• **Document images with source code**
##############################

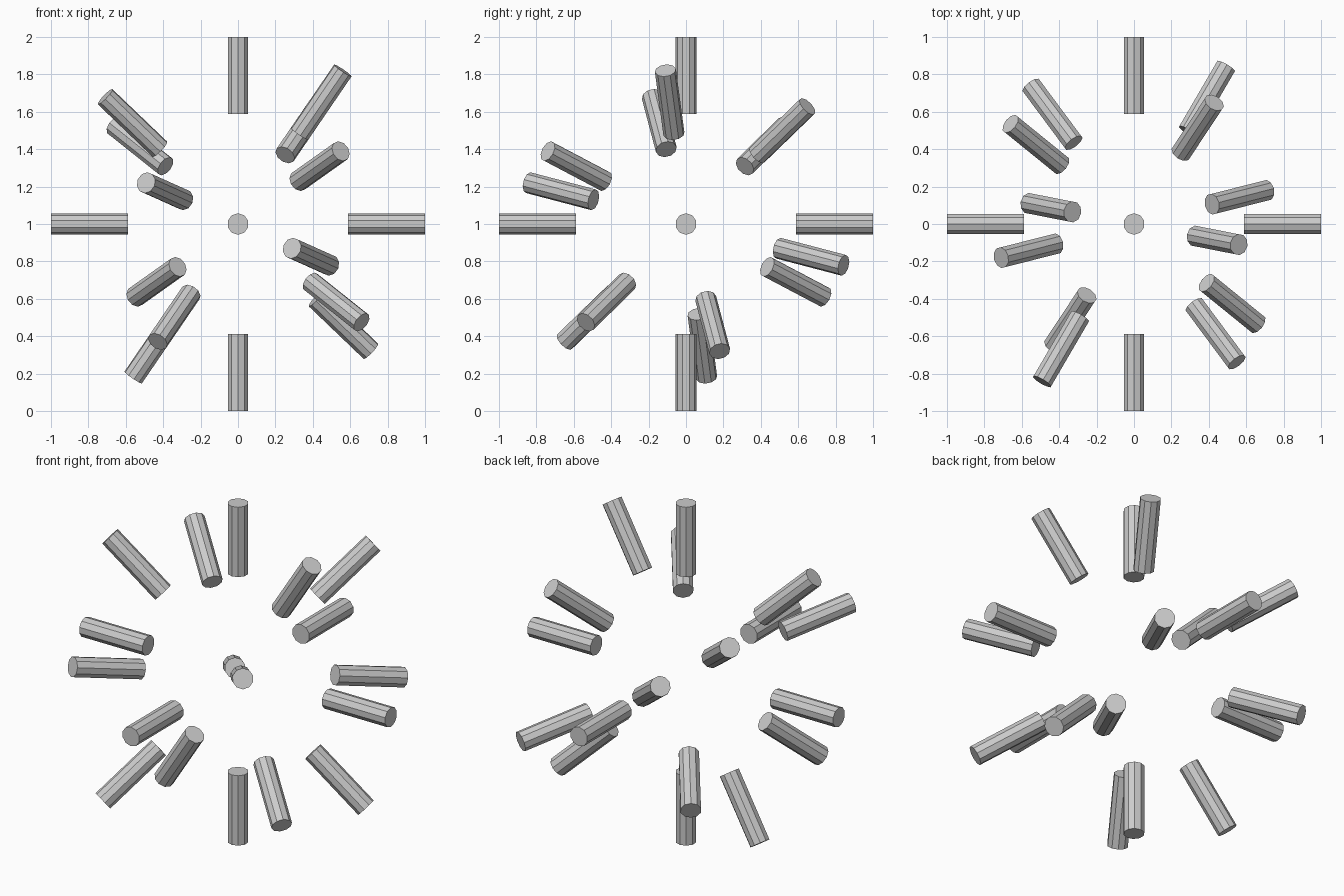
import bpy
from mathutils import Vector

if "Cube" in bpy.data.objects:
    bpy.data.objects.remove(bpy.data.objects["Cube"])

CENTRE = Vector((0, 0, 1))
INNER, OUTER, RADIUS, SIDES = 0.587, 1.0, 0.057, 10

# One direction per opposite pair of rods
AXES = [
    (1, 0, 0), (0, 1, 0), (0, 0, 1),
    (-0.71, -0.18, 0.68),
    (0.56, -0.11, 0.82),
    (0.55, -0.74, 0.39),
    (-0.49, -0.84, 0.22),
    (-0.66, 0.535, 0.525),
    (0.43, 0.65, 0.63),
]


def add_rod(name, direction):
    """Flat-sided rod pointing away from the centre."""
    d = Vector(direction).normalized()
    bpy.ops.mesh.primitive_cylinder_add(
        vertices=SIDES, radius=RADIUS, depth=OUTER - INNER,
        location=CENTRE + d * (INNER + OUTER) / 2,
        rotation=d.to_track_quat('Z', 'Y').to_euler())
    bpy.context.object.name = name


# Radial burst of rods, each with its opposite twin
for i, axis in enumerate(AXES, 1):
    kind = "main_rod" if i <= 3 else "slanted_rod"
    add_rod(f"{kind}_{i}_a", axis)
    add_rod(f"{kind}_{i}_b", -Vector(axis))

##############################

• **TASK DESCRIPTION**
Could you output the lines above, exactly as written, from the one containing "bpy.context.object.name = name" through the last, with both ends included and no others?

• **YOUR SOLUTION**
    bpy.context.object.name = name


# Radial burst of rods, each with its opposite twin
for i, axis in enumerate(AXES, 1):
    kind = "main_rod" if i <= 3 else "slanted_rod"
    add_rod(f"{kind}_{i}_a", axis)
    add_rod(f"{kind}_{i}_b", -Vector(axis))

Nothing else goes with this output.